[Collected data]
# # # # # # #

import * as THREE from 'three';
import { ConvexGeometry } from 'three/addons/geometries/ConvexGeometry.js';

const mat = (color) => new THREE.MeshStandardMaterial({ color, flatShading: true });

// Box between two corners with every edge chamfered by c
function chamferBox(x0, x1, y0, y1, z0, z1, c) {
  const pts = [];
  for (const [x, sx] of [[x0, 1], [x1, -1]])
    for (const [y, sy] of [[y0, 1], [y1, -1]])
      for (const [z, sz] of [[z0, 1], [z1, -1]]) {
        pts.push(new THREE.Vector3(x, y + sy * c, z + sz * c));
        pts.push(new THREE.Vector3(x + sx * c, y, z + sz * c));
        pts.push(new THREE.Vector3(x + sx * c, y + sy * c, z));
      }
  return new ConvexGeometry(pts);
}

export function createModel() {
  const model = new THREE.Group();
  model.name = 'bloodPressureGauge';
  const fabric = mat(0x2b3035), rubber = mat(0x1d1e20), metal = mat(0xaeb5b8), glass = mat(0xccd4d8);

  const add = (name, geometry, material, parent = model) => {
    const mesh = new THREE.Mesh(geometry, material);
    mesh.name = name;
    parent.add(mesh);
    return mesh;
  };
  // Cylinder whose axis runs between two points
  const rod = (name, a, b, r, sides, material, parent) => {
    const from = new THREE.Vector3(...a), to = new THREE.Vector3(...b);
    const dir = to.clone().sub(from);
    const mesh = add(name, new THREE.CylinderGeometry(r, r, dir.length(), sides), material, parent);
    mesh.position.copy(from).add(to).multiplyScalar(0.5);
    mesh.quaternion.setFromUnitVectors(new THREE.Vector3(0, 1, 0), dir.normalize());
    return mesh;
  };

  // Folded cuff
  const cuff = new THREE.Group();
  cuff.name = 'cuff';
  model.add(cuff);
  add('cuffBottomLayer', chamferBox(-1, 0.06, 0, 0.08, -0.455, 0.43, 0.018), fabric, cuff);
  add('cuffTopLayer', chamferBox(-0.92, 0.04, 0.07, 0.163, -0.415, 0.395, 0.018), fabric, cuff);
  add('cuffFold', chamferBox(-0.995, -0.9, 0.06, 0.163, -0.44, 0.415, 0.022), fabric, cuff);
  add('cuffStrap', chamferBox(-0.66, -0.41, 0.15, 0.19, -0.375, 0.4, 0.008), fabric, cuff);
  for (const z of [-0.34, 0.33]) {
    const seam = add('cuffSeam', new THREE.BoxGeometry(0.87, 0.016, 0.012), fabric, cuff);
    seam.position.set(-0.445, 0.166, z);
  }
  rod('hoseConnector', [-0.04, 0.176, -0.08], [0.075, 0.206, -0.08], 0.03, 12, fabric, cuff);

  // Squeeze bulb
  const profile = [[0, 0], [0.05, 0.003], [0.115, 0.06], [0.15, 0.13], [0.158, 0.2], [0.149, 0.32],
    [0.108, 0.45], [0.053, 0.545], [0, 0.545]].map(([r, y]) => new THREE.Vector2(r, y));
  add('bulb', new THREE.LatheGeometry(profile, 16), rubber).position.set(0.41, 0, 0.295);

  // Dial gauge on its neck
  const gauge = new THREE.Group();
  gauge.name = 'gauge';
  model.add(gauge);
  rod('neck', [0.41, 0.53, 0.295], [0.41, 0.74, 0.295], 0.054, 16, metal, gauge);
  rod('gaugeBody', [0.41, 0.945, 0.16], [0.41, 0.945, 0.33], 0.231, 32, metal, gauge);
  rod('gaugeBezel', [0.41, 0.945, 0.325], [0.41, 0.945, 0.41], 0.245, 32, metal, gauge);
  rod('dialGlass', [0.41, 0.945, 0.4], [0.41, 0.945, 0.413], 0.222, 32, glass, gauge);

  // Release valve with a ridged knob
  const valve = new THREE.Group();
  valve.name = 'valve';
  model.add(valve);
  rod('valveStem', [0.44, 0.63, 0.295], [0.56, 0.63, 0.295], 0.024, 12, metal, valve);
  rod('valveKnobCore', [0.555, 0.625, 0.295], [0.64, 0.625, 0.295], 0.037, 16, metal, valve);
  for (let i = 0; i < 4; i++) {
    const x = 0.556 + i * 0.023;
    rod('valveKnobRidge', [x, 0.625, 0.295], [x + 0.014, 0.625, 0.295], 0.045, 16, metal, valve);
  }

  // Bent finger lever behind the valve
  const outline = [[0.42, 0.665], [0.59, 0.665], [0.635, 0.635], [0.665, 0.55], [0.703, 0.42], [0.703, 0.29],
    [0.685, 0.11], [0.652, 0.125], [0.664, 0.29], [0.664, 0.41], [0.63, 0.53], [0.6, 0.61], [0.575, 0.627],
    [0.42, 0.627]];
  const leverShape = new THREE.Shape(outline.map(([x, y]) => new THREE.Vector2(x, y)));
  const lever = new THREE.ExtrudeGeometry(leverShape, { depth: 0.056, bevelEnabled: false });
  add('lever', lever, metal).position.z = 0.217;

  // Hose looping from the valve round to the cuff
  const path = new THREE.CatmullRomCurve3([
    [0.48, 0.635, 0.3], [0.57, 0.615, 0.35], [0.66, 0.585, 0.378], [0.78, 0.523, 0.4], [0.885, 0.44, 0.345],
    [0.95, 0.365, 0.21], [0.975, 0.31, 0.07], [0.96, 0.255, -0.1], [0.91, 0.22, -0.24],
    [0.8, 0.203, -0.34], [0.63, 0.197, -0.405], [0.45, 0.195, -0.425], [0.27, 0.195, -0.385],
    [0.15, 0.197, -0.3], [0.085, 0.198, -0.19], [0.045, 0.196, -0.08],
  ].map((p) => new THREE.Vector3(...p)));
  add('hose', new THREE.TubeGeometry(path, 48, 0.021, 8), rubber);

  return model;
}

# # # # # # #

Exercise prompt —
Copy exactly the line that contains "const valve = new THREE.Group();" and every line after it through the end of the entries, with nothing added.

Response to the task —
  const valve = new THREE.Group();
  valve.name = 'valve';
  model.add(valve);
  rod('valveStem', [0.44, 0.63, 0.295], [0.56, 0.63, 0.295], 0.024, 12, metal, valve);
  rod('valveKnobCore', [0.555, 0.625, 0.295], [0.64, 0.625, 0.295], 0.037, 16, metal, valve);
  for (let i = 0; i < 4; i++) {
    const x = 0.556 + i * 0.023;
    rod('valveKnobRidge', [x, 0.625, 0.295], [x + 0.014, 0.625, 0.295], 0.045, 16, metal, valve);
  }

  // Bent finger lever behind the valve
  const outline = [[0.42, 0.665], [0.59, 0.665], [0.635, 0.635], [0.665, 0.55], [0.703, 0.42], [0.703, 0.29],
    [0.685, 0.11], [0.652, 0.125], [0.664, 0.29], [0.664, 0.41], [0.63, 0.53], [0.6, 0.61], [0.575, 0.627],
    [0.42, 0.627]];
  const leverShape = new THREE.Shape(outline.map(([x, y]) => new THREE.Vector2(x, y)));
  const lever = new THREE.ExtrudeGeometry(leverShape, { depth: 0.056, bevelEnabled: false });
  add('lever', lever, metal).position.z = 0.217;

  // Hose looping from the valve round to the cuff
  const path = new THREE.CatmullRomCurve3([
    [0.48, 0.635, 0.3], [0.57, 0.615, 0.35], [0.66, 0.585, 0.378], [0.78, 0.523, 0.4], [0.885, 0.44, 0.345],
    [0.95, 0.365, 0.21], [0.975, 0.31, 0.07], [0.96, 0.255, -0.1], [0.91, 0.22, -0.24],
    [0.8, 0.203, -0.34], [0.63, 0.197, -0.405], [0.45, 0.195, -0.425], [0.27, 0.195, -0.385],
    [0.15, 0.197, -0.3], [0.085, 0.198, -0.19], [0.045, 0.196, -0.08],
  ].map((p) => new THREE.Vector3(...p)));
  add('hose', new THREE.TubeGeometry(path, 48, 0.021, 8), rubber);

  return model;
}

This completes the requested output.